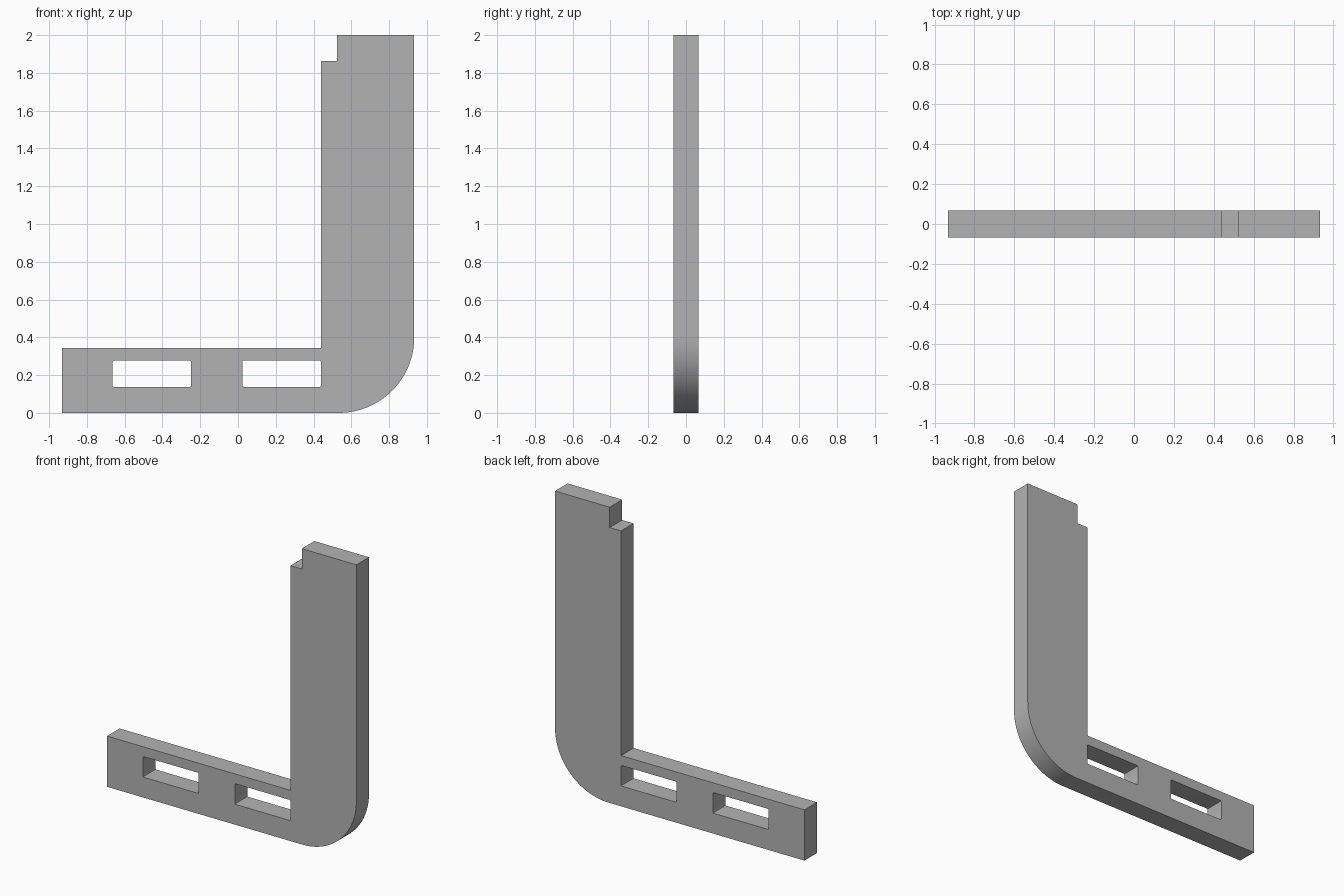
import bpy, bmesh, math

cube = bpy.data.objects.get("Cube")
if cube:
    bpy.data.objects.remove(cube, do_unlink=True)

HALF_X, HEIGHT, HALF_DEPTH = 0.933, 2.0, 0.067
ARM_TOP, COLUMN_X, RADIUS = 0.343, 0.439, 0.40
NOTCH_X, NOTCH_Z = 0.524, 1.862
SLOT_LENGTH, SLOT_LOW, SLOT_HIGH = 0.416, 0.138, 0.277
SLOT_STARTS = (-0.664, 0.023)


def arc(cx, cz, radius, start, end, steps):
    """Points on an arc, angles in degrees."""
    angles = [math.radians(start + (end - start) * i / steps) for i in range(steps + 1)]
    return [(cx + radius * math.cos(a), cz + radius * math.sin(a)) for a in angles]


def slot(x0, r=0.006):
    """Rectangle with very slightly eased corners."""
    x1 = x0 + SLOT_LENGTH
    return (arc(x1 - r, SLOT_HIGH - r, r, 0, 90, 2) + arc(x0 + r, SLOT_HIGH - r, r, 90, 180, 2)
            + arc(x0 + r, SLOT_LOW + r, r, 180, 270, 2) + arc(x1 - r, SLOT_LOW + r, r, 270, 360, 2))


def add_loop(bm, points):
    verts = [bm.verts.new((x, -HALF_DEPTH, z)) for x, z in points]
    return [bm.edges.new((v, verts[(i + 1) % len(verts)])) for i, v in enumerate(verts)]


# Outline: arm, rounded heel, column and stepped top
outline = [(-HALF_X, 0)]
outline += arc(HALF_X - RADIUS, RADIUS, RADIUS, -90, 0, 32)
outline += [(HALF_X, HEIGHT), (NOTCH_X, HEIGHT), (NOTCH_X, NOTCH_Z),
            (COLUMN_X, NOTCH_Z), (COLUMN_X, ARM_TOP), (-HALF_X, ARM_TOP)]

# Fill the outline around the slots, then extrude to the plate depth
bm = bmesh.new()
edges = add_loop(bm, outline)
for start in SLOT_STARTS:
    edges += add_loop(bm, slot(start))
bmesh.ops.triangle_fill(bm, edges=edges, use_beauty=True, use_dissolve=False, normal=(0, -1, 0))
extruded = bmesh.ops.extrude_face_region(bm, geom=bm.faces[:], use_keep_orig=True)
moved = [g for g in extruded["geom"] if isinstance(g, bmesh.types.BMVert)]
bmesh.ops.translate(bm, verts=moved, vec=(0, 2 * HALF_DEPTH, 0))
bmesh.ops.recalc_face_normals(bm, faces=bm.faces[:])

mesh = bpy.data.meshes.new("slotted_bracket")
bm.to_mesh(mesh)
bm.free()
bracket = bpy.data.objects.new("slotted_bracket", mesh)
bpy.context.collection.objects.link(bracket)

# Plain grey finish
grey = bpy.data.materials.new("plain_grey")
grey.use_nodes = True
colour = (0.45, 0.45, 0.45, 1)
grey.diffuse_color = colour
grey.node_tree.nodes["Principled BSDF"].inputs["Base Color"].default_value = colour
mesh.materials.append(grey)

# Smooth heel, crisp edges elsewhere
bpy.ops.object.select_all(action="DESELECT")
bracket.select_set(True)
bpy.context.view_layer.objects.active = bracket
bpy.ops.object.shade_smooth_by_angle(angle=math.radians(30))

============================================================

What you should do:
Exact repetition of all entries is required. The pictures should not appear.

Answer space:
import bpy, bmesh, math

cube = bpy.data.objects.get("Cube")
if cube:
    bpy.data.objects.remove(cube, do_unlink=True)

HALF_X, HEIGHT, HALF_DEPTH = 0.933, 2.0, 0.067
ARM_TOP, COLUMN_X, RADIUS = 0.343, 0.439, 0.40
NOTCH_X, NOTCH_Z = 0.524, 1.862
SLOT_LENGTH, SLOT_LOW, SLOT_HIGH = 0.416, 0.138, 0.277
SLOT_STARTS = (-0.664, 0.023)


def arc(cx, cz, radius, start, end, steps):
    """Points on an arc, angles in degrees."""
    angles = [math.radians(start + (end - start) * i / steps) for i in range(steps + 1)]
    return [(cx + radius * math.cos(a), cz + radius * math.sin(a)) for a in angles]


def slot(x0, r=0.006):
    """Rectangle with very slightly eased corners."""
    x1 = x0 + SLOT_LENGTH
    return (arc(x1 - r, SLOT_HIGH - r, r, 0, 90, 2) + arc(x0 + r, SLOT_HIGH - r, r, 90, 180, 2)
            + arc(x0 + r, SLOT_LOW + r, r, 180, 270, 2) + arc(x1 - r, SLOT_LOW + r, r, 270, 360, 2))


def add_loop(bm, points):
    verts = [bm.verts.new((x, -HALF_DEPTH, z)) for x, z in points]
    return [bm.edges.new((v, verts[(i + 1) % len(verts)])) for i, v in enumerate(verts)]


# Outline: arm, rounded heel, column and stepped top
outline = [(-HALF_X, 0)]
outline += arc(HALF_X - RADIUS, RADIUS, RADIUS, -90, 0, 32)
outline += [(HALF_X, HEIGHT), (NOTCH_X, HEIGHT), (NOTCH_X, NOTCH_Z),
            (COLUMN_X, NOTCH_Z), (COLUMN_X, ARM_TOP), (-HALF_X, ARM_TOP)]

# Fill the outline around the slots, then extrude to the plate depth
bm = bmesh.new()
edges = add_loop(bm, outline)
for start in SLOT_STARTS:
    edges += add_loop(bm, slot(start))
bmesh.ops.triangle_fill(bm, edges=edges, use_beauty=True, use_dissolve=False, normal=(0, -1, 0))
extruded = bmesh.ops.extrude_face_region(bm, geom=bm.faces[:], use_keep_orig=True)
moved = [g for g in extruded["geom"] if isinstance(g, bmesh.types.BMVert)]
bmesh.ops.translate(bm, verts=moved, vec=(0, 2 * HALF_DEPTH, 0))
bmesh.ops.recalc_face_normals(bm, faces=bm.faces[:])

mesh = bpy.data.meshes.new("slotted_bracket")
bm.to_mesh(mesh)
bm.free()
bracket = bpy.data.objects.new("slotted_bracket", mesh)
bpy.context.collection.objects.link(bracket)

# Plain grey finish
grey = bpy.data.materials.new("plain_grey")
grey.use_nodes = True
colour = (0.45, 0.45, 0.45, 1)
grey.diffuse_color = colour
grey.node_tree.nodes["Principled BSDF"].inputs["Base Color"].default_value = colour
mesh.materials.append(grey)

# Smooth heel, crisp edges elsewhere
bpy.ops.object.select_all(action="DESELECT")
bracket.select_set(True)
bpy.context.view_layer.objects.active = bracket
bpy.ops.object.shade_smooth_by_angle(angle=math.radians(30))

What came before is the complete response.